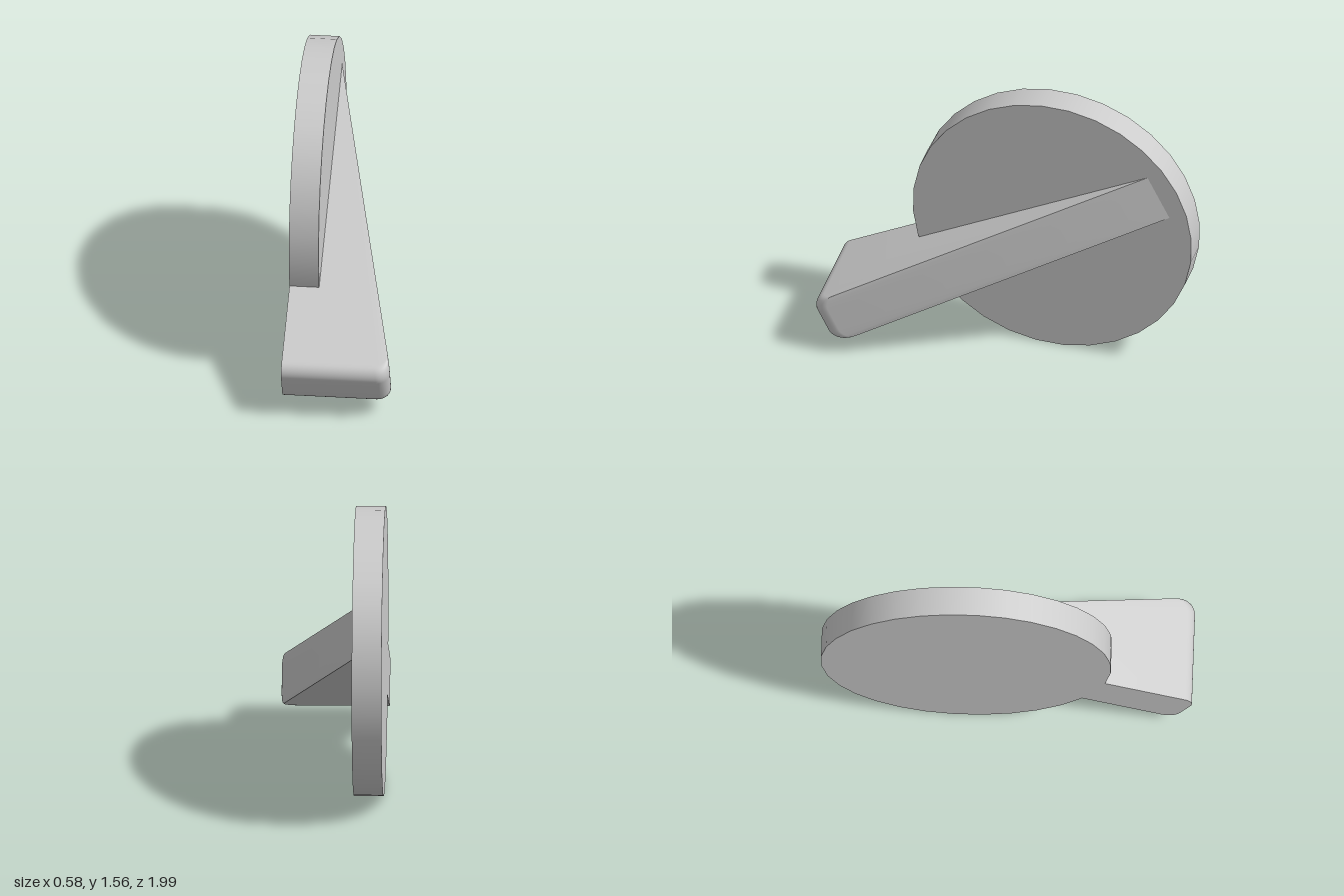
import * as THREE from 'three';
import { toCreasedNormals } from 'three/addons/utils/BufferGeometryUtils.js';

const BASE = -0.29, FACE = -0.13;   // outer and inner side of the disc
const RADIUS = 0.78;
const HALF = 0.135, FILLET = 0.07;  // lever half width, rounding of its free end
const TIP = 1.32, ROOT = -0.667, RISE = 0.22;

// Outline of the wedge in (z, x), its rounded end pulled back by inset
function outline(inset) {
  const slope = Math.atan(RISE);
  const zc = TIP - FILLET - inset;
  const xc = FACE + (zc - ROOT) * RISE - FILLET / Math.cos(slope);
  const pts = [[ROOT, FACE - 0.01], [0.65, FACE - 0.01], [0.65, BASE], [TIP - inset, BASE]];
  for (let i = 0; i <= 8; i++) {
    const a = (i / 8) * (Math.PI / 2 + slope);
    pts.push([zc + FILLET * Math.cos(a), xc + FILLET * Math.sin(a)]);
  }
  pts.push([ROOT, FACE]);
  return pts;
}

// Stack outlines across the width, insetting the end near both sides
function wedgeGeometry() {
  const layers = [];
  for (const side of [-1, 1]) {
    for (let i = 0; i <= 8; i++) {
      const a = (side < 0 ? 1 - i / 8 : i / 8) * Math.PI / 2;
      layers.push({
        y: side * (HALF - FILLET + FILLET * Math.sin(a)),
        pts: outline(FILLET * (1 - Math.cos(a))),
      });
    }
  }
  const n = layers[0].pts.length;
  const positions = [], index = [];
  for (const { y, pts } of layers) for (const [z, x] of pts) positions.push(x, y, z);
  for (let l = 0; l < layers.length - 1; l++) {
    for (let i = 0; i < n; i++) {
      const a = l * n + i, b = l * n + (i + 1) % n;
      index.push(a, b, b + n, a, b + n, a + n);
    }
  }
  // Flat sides
  const cap = THREE.ShapeUtils.triangulateShape(layers[0].pts.map(p => new THREE.Vector2(...p)), []);
  const last = (layers.length - 1) * n;
  for (const [a, b, c] of cap) index.push(a, c, b, last + a, last + b, last + c);

  const geo = new THREE.BufferGeometry();
  geo.setAttribute('position', new THREE.Float32BufferAttribute(positions, 3));
  geo.setIndex(index);
  return toCreasedNormals(geo, 0.5);
}

export function createModel() {
  const group = new THREE.Group();
  group.name = 'leverKnob';
  const material = new THREE.MeshStandardMaterial({ color: 0xcccccc });

  // Round base plate
  const discGeo = new THREE.CylinderGeometry(RADIUS, RADIUS, FACE - BASE, 32);
  discGeo.rotateZ(Math.PI / 2).translate((FACE + BASE) / 2, 0, 0);
  const disc = new THREE.Mesh(discGeo, material);
  disc.name = 'disc';

  // Tapered lever growing out of the disc
  const lever = new THREE.Mesh(wedgeGeometry(), material);
  lever.name = 'lever';

  // Tilt both so the lever points forward and down
  const tilted = new THREE.Group();
  tilted.name = 'tiltedKnob';
  tilted.add(disc, lever);
  tilted.rotation.x = 0.471;
  tilted.position.set(0, 0.78, -0.22);
  group.add(tilted);
  return group;
}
::::
Action item: Write out every record above exactly as it stands, but leave out the pictures.

Task response:
import * as THREE from 'three';
import { toCreasedNormals } from 'three/addons/utils/BufferGeometryUtils.js';

const BASE = -0.29, FACE = -0.13;   // outer and inner side of the disc
const RADIUS = 0.78;
const HALF = 0.135, FILLET = 0.07;  // lever half width, rounding of its free end
const TIP = 1.32, ROOT = -0.667, RISE = 0.22;

// Outline of the wedge in (z, x), its rounded end pulled back by inset
function outline(inset) {
  const slope = Math.atan(RISE);
  const zc = TIP - FILLET - inset;
  const xc = FACE + (zc - ROOT) * RISE - FILLET / Math.cos(slope);
  const pts = [[ROOT, FACE - 0.01], [0.65, FACE - 0.01], [0.65, BASE], [TIP - inset, BASE]];
  for (let i = 0; i <= 8; i++) {
    const a = (i / 8) * (Math.PI / 2 + slope);
    pts.push([zc + FILLET * Math.cos(a), xc + FILLET * Math.sin(a)]);
  }
  pts.push([ROOT, FACE]);
  return pts;
}

// Stack outlines across the width, insetting the end near both sides
function wedgeGeometry() {
  const layers = [];
  for (const side of [-1, 1]) {
    for (let i = 0; i <= 8; i++) {
      const a = (side < 0 ? 1 - i / 8 : i / 8) * Math.PI / 2;
      layers.push({
        y: side * (HALF - FILLET + FILLET * Math.sin(a)),
        pts: outline(FILLET * (1 - Math.cos(a))),
      });
    }
  }
  const n = layers[0].pts.length;
  const positions = [], index = [];
  for (const { y, pts } of layers) for (const [z, x] of pts) positions.push(x, y, z);
  for (let l = 0; l < layers.length - 1; l++) {
    for (let i = 0; i < n; i++) {
      const a = l * n + i, b = l * n + (i + 1) % n;
      index.push(a, b, b + n, a, b + n, a + n);
    }
  }
  // Flat sides
  const cap = THREE.ShapeUtils.triangulateShape(layers[0].pts.map(p => new THREE.Vector2(...p)), []);
  const last = (layers.length - 1) * n;
  for (const [a, b, c] of cap) index.push(a, c, b, last + a, last + b, last + c);

  const geo = new THREE.BufferGeometry();
  geo.setAttribute('position', new THREE.Float32BufferAttribute(positions, 3));
  geo.setIndex(index);
  return toCreasedNormals(geo, 0.5);
}

export function createModel() {
  const group = new THREE.Group();
  group.name = 'leverKnob';
  const material = new THREE.MeshStandardMaterial({ color: 0xcccccc });

  // Round base plate
  const discGeo = new THREE.CylinderGeometry(RADIUS, RADIUS, FACE - BASE, 32);
  discGeo.rotateZ(Math.PI / 2).translate((FACE + BASE) / 2, 0, 0);
  const disc = new THREE.Mesh(discGeo, material);
  disc.name = 'disc';

  // Tapered lever growing out of the disc
  const lever = new THREE.Mesh(wedgeGeometry(), material);
  lever.name = 'lever';

  // Tilt both so the lever points forward and down
  const tilted = new THREE.Group();
  tilted.name = 'tiltedKnob';
  tilted.add(disc, lever);
  tilted.rotation.x = 0.471;
  tilted.position.set(0, 0.78, -0.22);
  group.add(tilted);
  return group;
}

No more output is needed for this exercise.